What is required
Reproduce the top of the data verbatim, through and including the line that contains "face = bm.faces.new([bm.verts.new(p)".

Source records
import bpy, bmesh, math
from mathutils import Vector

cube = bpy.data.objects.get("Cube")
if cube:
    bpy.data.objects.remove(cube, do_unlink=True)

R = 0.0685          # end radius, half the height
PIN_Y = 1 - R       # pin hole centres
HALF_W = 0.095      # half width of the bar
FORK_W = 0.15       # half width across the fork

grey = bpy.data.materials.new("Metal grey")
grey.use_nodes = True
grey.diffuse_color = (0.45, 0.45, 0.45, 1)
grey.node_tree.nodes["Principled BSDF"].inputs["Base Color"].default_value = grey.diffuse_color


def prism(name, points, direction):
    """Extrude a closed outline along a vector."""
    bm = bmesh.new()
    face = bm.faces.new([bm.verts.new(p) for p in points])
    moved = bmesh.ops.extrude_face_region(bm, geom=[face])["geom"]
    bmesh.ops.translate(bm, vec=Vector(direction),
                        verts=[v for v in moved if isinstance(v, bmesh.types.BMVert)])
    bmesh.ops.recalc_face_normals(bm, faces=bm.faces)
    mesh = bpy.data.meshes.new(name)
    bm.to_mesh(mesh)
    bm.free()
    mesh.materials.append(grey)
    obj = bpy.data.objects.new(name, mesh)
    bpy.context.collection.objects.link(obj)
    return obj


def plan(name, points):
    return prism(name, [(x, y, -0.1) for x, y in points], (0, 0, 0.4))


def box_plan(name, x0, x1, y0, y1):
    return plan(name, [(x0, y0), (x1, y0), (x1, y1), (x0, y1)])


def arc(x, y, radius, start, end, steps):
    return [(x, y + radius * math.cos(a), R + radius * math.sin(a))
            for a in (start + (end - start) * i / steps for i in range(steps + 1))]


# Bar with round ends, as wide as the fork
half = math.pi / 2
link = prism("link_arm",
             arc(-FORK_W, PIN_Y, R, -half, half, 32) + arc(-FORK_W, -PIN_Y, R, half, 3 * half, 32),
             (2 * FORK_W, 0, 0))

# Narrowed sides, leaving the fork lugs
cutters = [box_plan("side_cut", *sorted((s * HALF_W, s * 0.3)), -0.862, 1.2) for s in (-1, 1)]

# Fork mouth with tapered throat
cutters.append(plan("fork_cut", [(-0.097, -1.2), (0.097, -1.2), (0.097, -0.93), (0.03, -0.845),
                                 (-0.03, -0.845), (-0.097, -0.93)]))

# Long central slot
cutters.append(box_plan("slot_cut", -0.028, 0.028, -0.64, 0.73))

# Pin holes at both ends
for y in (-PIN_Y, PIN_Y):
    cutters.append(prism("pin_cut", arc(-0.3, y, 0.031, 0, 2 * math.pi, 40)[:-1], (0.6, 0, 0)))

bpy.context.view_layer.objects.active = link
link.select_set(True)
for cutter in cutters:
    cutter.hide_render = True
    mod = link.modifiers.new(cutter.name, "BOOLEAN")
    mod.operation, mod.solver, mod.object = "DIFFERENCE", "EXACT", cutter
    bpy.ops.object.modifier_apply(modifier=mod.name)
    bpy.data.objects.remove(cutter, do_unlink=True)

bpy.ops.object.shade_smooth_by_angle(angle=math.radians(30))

Written solution
import bpy, bmesh, math
from mathutils import Vector

cube = bpy.data.objects.get("Cube")
if cube:
    bpy.data.objects.remove(cube, do_unlink=True)

R = 0.0685          # end radius, half the height
PIN_Y = 1 - R       # pin hole centres
HALF_W = 0.095      # half width of the bar
FORK_W = 0.15       # half width across the fork

grey = bpy.data.materials.new("Metal grey")
grey.use_nodes = True
grey.diffuse_color = (0.45, 0.45, 0.45, 1)
grey.node_tree.nodes["Principled BSDF"].inputs["Base Color"].default_value = grey.diffuse_color


def prism(name, points, direction):
    """Extrude a closed outline along a vector."""
    bm = bmesh.new()
    face = bm.faces.new([bm.verts.new(p) for p in points])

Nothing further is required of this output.